__WHAT TO PRODUCE__
From the listing below, count the lines that contain the string "import", then state only that number.

__DATA EXTRACTS__

********************

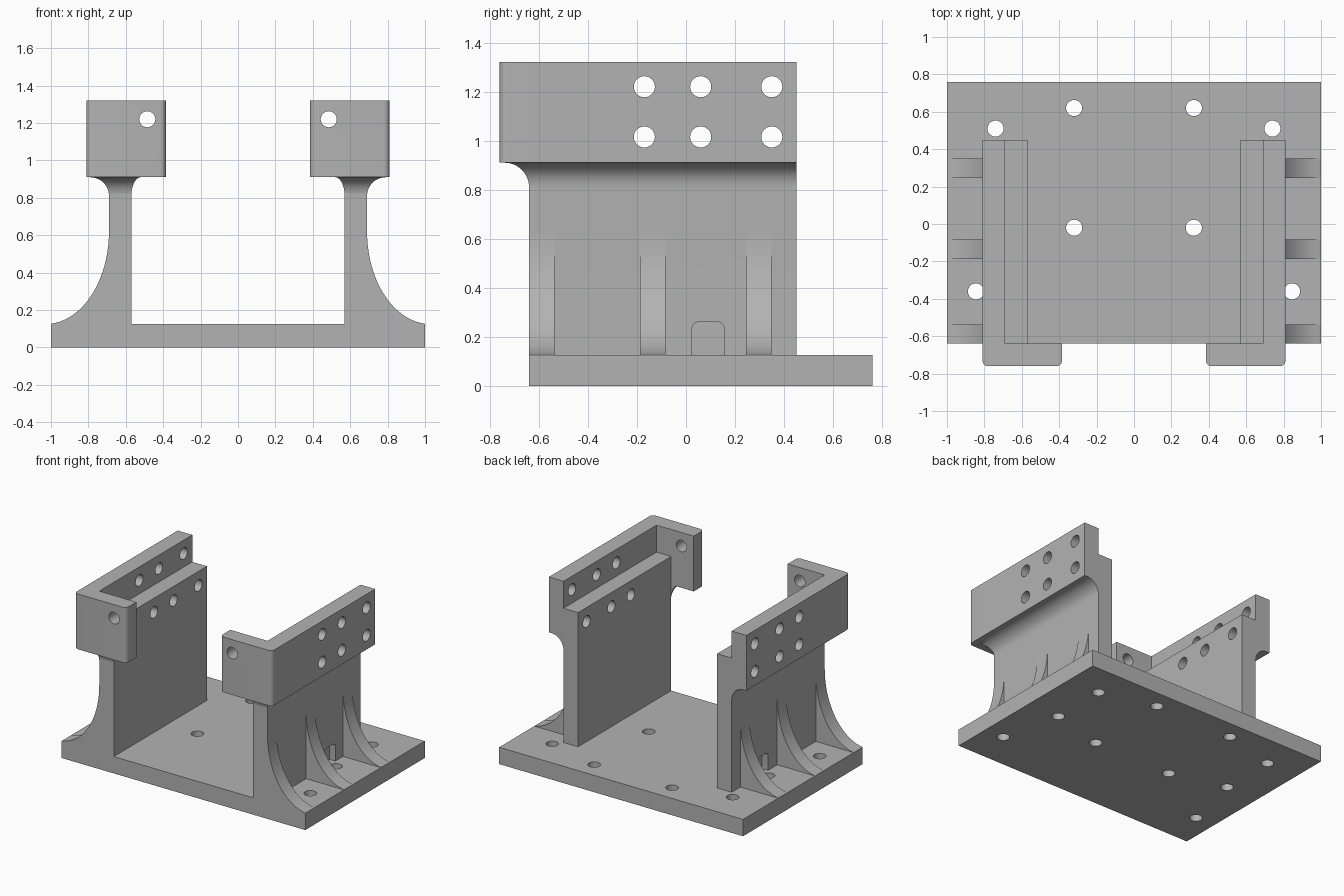
import bpy, bmesh
from math import sin, cos, pi, radians
from mathutils import Matrix

cube = bpy.data.objects.get("Cube")
if cube:
    bpy.data.objects.remove(cube, do_unlink=True)

grey = bpy.data.materials.new("plain grey")
grey.use_nodes = True
COLOUR = (0.45, 0.45, 0.45, 1)
grey.diffuse_color = COLOUR
for node in grey.node_tree.nodes:
    if node.type == 'BSDF_PRINCIPLED':
        node.inputs["Base Color"].default_value = COLOUR

BASE_TOP, FRONT, BACK = 0.125, -0.64, 0.45
INNER, OUTER, EDGE = 0.57, 0.69, 0.81
LEDGE, TOP, UNDER = 1.12, 1.32, 0.91
HOLE, FILLET = 0.043, 0.10


def arc(cx, cy, rx, ry, start, end, n=12):
    angles = [radians(start + (end - start) * i / n) for i in range(n + 1)]
    return [(cx + rx * cos(a), cy + ry * sin(a)) for a in angles]


def make(name, bm):
    bmesh.ops.remove_doubles(bm, verts=bm.verts, dist=1e-5)
    bmesh.ops.recalc_face_normals(bm, faces=bm.faces)
    mesh = bpy.data.meshes.new(name)
    bm.to_mesh(mesh)
    bm.free()
    mesh.materials.append(grey)
    obj = bpy.data.objects.new(name, mesh)
    bpy.context.collection.objects.link(obj)
    return obj


def loft(name, loops):
    """Skin a closed solid through matching loops of points."""
    bm = bmesh.new()
    rings = [[bm.verts.new(p) for p in loop] for loop in loops]
    n = len(rings[0])
    for a, b in zip(rings, rings[1:]):
        for i in range(n):
            j = (i + 1) % n
            bm.faces.new((a[i], a[j], b[j], b[i]))
    bm.faces.new(rings[0])
    bm.faces.new(rings[-1])
    return make(name, bm)


def prism_y(name, profile, y0, y1):
    return loft(name, [[(x, y, z) for x, z in profile] for y in (y0, y1)])


def prism_z(name, profile, z0, z1):
    return loft(name, [[(x, y, z) for x, y in profile] for z in (z0, z1)])


def drill_tool(points, axis):
    """One cutter made of a rod through each point."""
    turn = {'X': Matrix.Rotation(pi / 2, 4, 'Y'),
            'Y': Matrix.Rotation(pi / 2, 4, 'X'), 'Z': Matrix()}[axis]
    bm = bmesh.new()
    for p in points:
        bmesh.ops.create_cone(bm, cap_ends=True, segments=32, radius1=HOLE,
                              radius2=HOLE, depth=0.6,
                              matrix=Matrix.Translation(p) @ turn)
    return make("drill", bm)


def activate(obj):
    bpy.ops.object.select_all(action='DESELECT')
    obj.select_set(True)
    bpy.context.view_layer.objects.active = obj


def cut(obj, tool):
    tool.hide_render = True
    mod = obj.modifiers.new("cut", 'BOOLEAN')
    mod.operation, mod.solver, mod.object = 'DIFFERENCE', 'EXACT', tool
    activate(obj)
    bpy.ops.object.modifier_apply(modifier=mod.name)
    bpy.data.objects.remove(tool, do_unlink=True)


def finish(obj, mirror=True):
    activate(obj)
    if mirror:
        mod = obj.modifiers.new("mirror", 'MIRROR')
        mod.use_mirror_merge = False
        bpy.ops.object.modifier_apply(modifier=mod.name)
    bpy.ops.object.shade_smooth_by_angle(angle=radians(30))


# Base plate with mounting holes
base = prism_z("base_plate", [(-1, FRONT), (1, FRONT), (1, 0.76), (-1, 0.76)], 0, BASE_TOP)
spots = [(0.74, 0.51), (0.32, 0.62), (0.32, -0.02), (0.845, -0.36), (0.74, 0.09)]
cut(base, drill_tool([(s * x, y, 0.06) for x, y in spots for s in (1, -1)], 'Z'))
finish(base, mirror=False)

# Side wall with stepped top rail and filleted overhang
wall = prism_y("side_wall",
               [(INNER, BASE_TOP), (INNER, LEDGE), (OUTER, LEDGE), (OUTER, TOP),
                (EDGE, TOP), (EDGE, UNDER)]
               + arc(OUTER + FILLET, UNDER - FILLET, FILLET, FILLET, 90, 180)
               + [(OUTER, BASE_TOP)], FRONT, BACK)
cut(wall, drill_tool([(0.69, y, z) for y in (-0.17, 0.06, 0.35) for z in (1.22, 1.015)], 'X'))

# Screw clearance pocket in the outer wall face
py, half, rad, ptop = 0.09, 0.065, 0.025, 0.26
pocket = ([(py - half, 0.1), (py + half, 0.1)]
          + arc(py + half - rad, ptop - rad, rad, rad, 0, 90, 6)
          + arc(py - half + rad, ptop - rad, rad, rad, 90, 180, 6))
cut(wall, loft("pocket", [[(x, y, z) for y, z in pocket] for x in (0.64, 0.75)]))
finish(wall)

# Front flange with rounded vertical edges and one hole
r = 0.03
flange = prism_z("front_flange",
                 [(EDGE, FRONT), (0.385, FRONT)]
                 + arc(0.385 + r, -0.76 + r, r, r, 180, 270, 6)
                 + arc(EDGE - r, -0.76 + r, r, r, 270, 360, 6), UNDER, TOP)
cut(flange, drill_tool([(0.485, -0.7, 1.22)], 'Y'))
finish(flange)

# Flared fillet below the flange
loops = []
for d, z in arc(FILLET, UNDER - FILLET, FILLET, FILLET, 180, 90):
    xa, xb, y = INNER - d / 2, OUTER + d, FRONT - d
    loops.append([(xa, FRONT, z), (xa, y, z), (xb, y, z), (xb, FRONT, z)])
finish(loft("flange_fillet", loops[1:]))

# Curved gusset ribs
curve = [p for p in arc(1.03, 0.62, 0.34, 0.495, 180, 264, 20)]
for label, y0 in (("front", FRONT), ("middle", -0.187), ("rear", 0.245)):
    finish(prism_y(label + "_rib", curve + [(1, BASE_TOP), (OUTER, BASE_TOP)], y0, y0 + 0.104))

********************

__RESPONSE TO THE EXERCISE__
3